      I blinked. “I thought you were talking to Blake about a dog.”
      “Cath,” Jake said, “I'm trying to be more open about this. Didn't you just say that you could talk to animals?”
      The realization dawned on me. “I don't speak Dog very well, but it's worth a try.”
  3. The eleventh of the 12-year cycle of animals which appear in the Chinese zodiac related to the Chinese calendar.
  4. (Tyneside, slang) Newcastle Brown Ale[2]
    • 2006, Verity Stob, The Best of Verity Stob (page 8)
      This article celebrates the fine city of Newcastle-Upon-Tyne, situated in northeast England, and its gentle inhabitants, the Geordies. [] Oh yes. Nothing like a pint of dog to establish oneself as a suave sophisticate.
    • 2017, Ray Daniels, Jim Parker, Brown Ale: History, Brewing Techniques, Recipes, Brewers Publications, →ISBN, page 35:
      This popularity has led to another nickname for the beer in its local market: the Dog. Pubgoers in the Northeast often refer to their nightly trip to the pub as “going out to walk the dog.” And because Newcastle Brown Ale is often the beer they are seeking, the company has launched a whole new advertising campaign referring to its beer as "the Dog."




  1. ^ Susie Dent (2010) How to Talk Like a Local: From Cockney to Geordie, a national companion[1], Random House, →ISBN

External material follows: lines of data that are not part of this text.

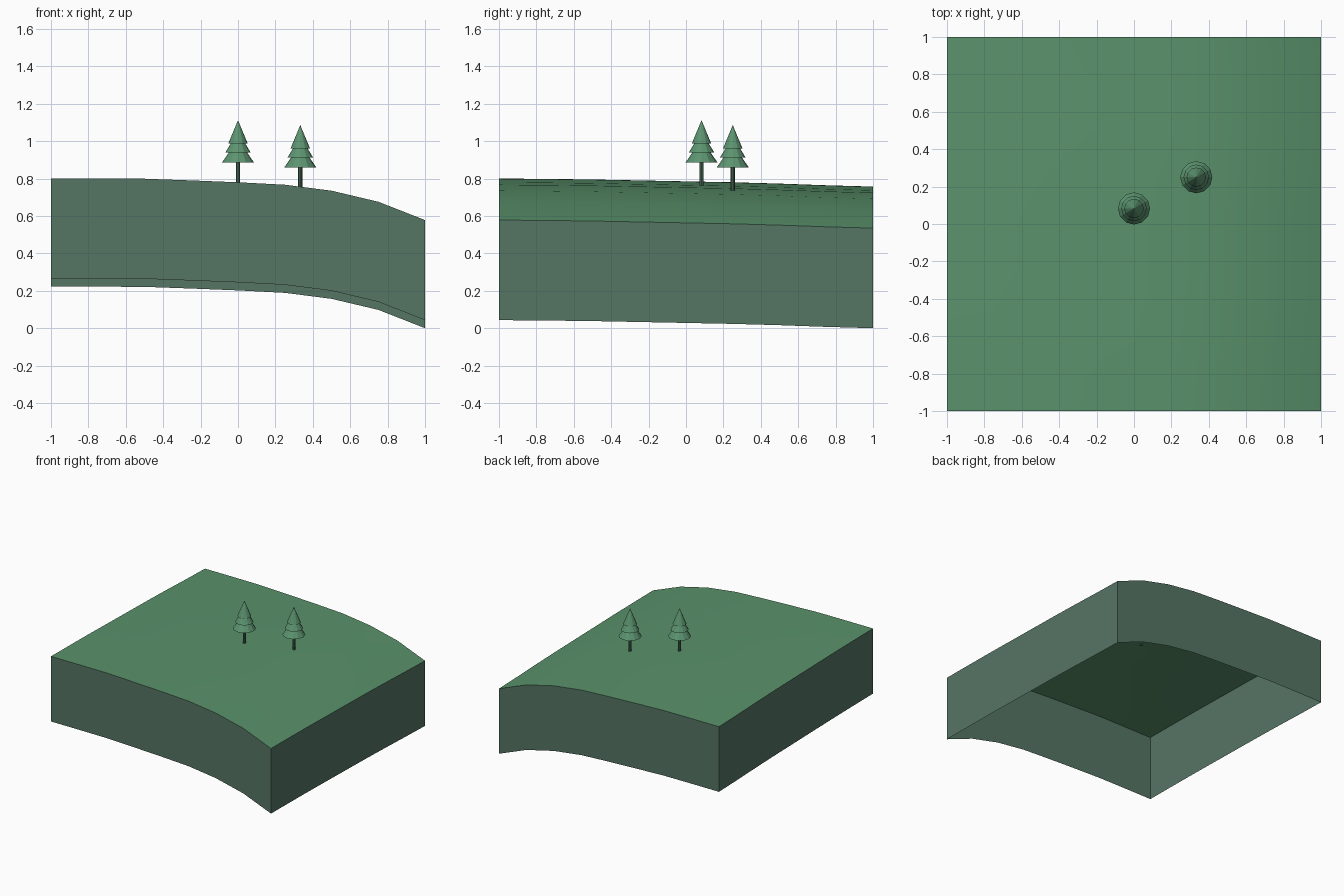
import bpy, bmesh, math

cube = bpy.data.objects.get("Cube")
if cube:
    bpy.data.objects.remove(cube, do_unlink=True)


def material(name, srgb):
    lin = [((c / 255 + 0.055) / 1.055) ** 2.4 for c in srgb] + [1]
    m = bpy.data.materials.new(name)
    m.use_nodes = True
    m.diffuse_color = lin
    m.node_tree.nodes["Principled BSDF"].inputs["Base Color"].default_value = lin
    return m


grass = material("grass green", (90, 146, 107))
earth = material("earth grey green", (85, 117, 100))
needles = material("needle green", (92, 148, 112))
bark = material("bark green", (78, 114, 94))

# Hillside height = profile across x plus a gentle fall towards the back
ACROSS = [0.80, 0.80, 0.799, 0.79, 0.78, 0.767, 0.735, 0.676, 0.578]
BACK = [0, -0.002, -0.005, -0.01, -0.015, -0.02, -0.027, -0.036, -0.043]
N = len(ACROSS)
SKIRT = 0.535


def finish(name, bm, mats):
    mesh = bpy.data.meshes.new(name)
    bm.to_mesh(mesh)
    bm.free()
    for m in mats:
        mesh.materials.append(m)
    ob = bpy.data.objects.new(name, mesh)
    bpy.context.collection.objects.link(ob)
    return ob


# Ground surface
bm = bmesh.new()
bmesh.ops.create_grid(bm, x_segments=N - 1, y_segments=N - 1, size=1)
for v in bm.verts:
    i = round((v.co.x + 1) / 2 * (N - 1))
    j = round((v.co.y + 1) / 2 * (N - 1))
    v.co.z = ACROSS[i] + BACK[j]
for f in bm.faces:
    f.smooth = True
rim = [e for e in bm.edges if e.is_boundary]

# Open-bottomed skirt walls dropped from the rim
out = bmesh.ops.extrude_edge_only(bm, edges=rim)["geom"]
for item in out:
    if isinstance(item, bmesh.types.BMVert):
        item.co.z -= SKIRT
    elif isinstance(item, bmesh.types.BMFace):
        item.material_index = 1
        item.smooth = False
for e in rim:
    e.smooth = False
bmesh.ops.recalc_face_normals(bm, faces=bm.faces)
bm.normal_update()
if sum(f.normal.z for f in bm.faces) < 0:
    bmesh.ops.reverse_faces(bm, faces=bm.faces)
finish("hillside", bm, [grass, earth])


def frustum(bm, x, y, z0, z1, r0, r1, sides, mat):
    made = bmesh.ops.create_cone(bm, cap_ends=True, segments=sides, radius1=r0,
                                 radius2=r1, depth=z1 - z0)["verts"]
    bmesh.ops.translate(bm, verts=made, vec=(x, y, (z0 + z1) / 2))
    for f in {f for v in made for f in v.link_faces}:
        f.material_index = mat


# Trees: trunk and three stacked foliage tiers, heights measured from the base
TIERS = [(0.133, 0.20, 0.086, 0.040), (0.187, 0.25, 0.068, 0.030),
         (0.235, 0.36, 0.052, 0)]


def tree(name, x, y, base):
    bm = bmesh.new()
    frustum(bm, x, y, base, base + 0.14, 0.011, 0.011, 8, 1)
    for z0, z1, r0, r1 in TIERS:
        frustum(bm, x, y, base + z0, base + z1, r0, r1, 12, 0)
    finish(name, bm, [needles, bark])


tree("centre_tree", 0, 0.083, 0.752)
tree("left_tree", 0.333, 0.25, 0.726)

  2. ^ “Last orders”, in Evening Chronicle[2], 25 January 2008, retrieved 9 April 2013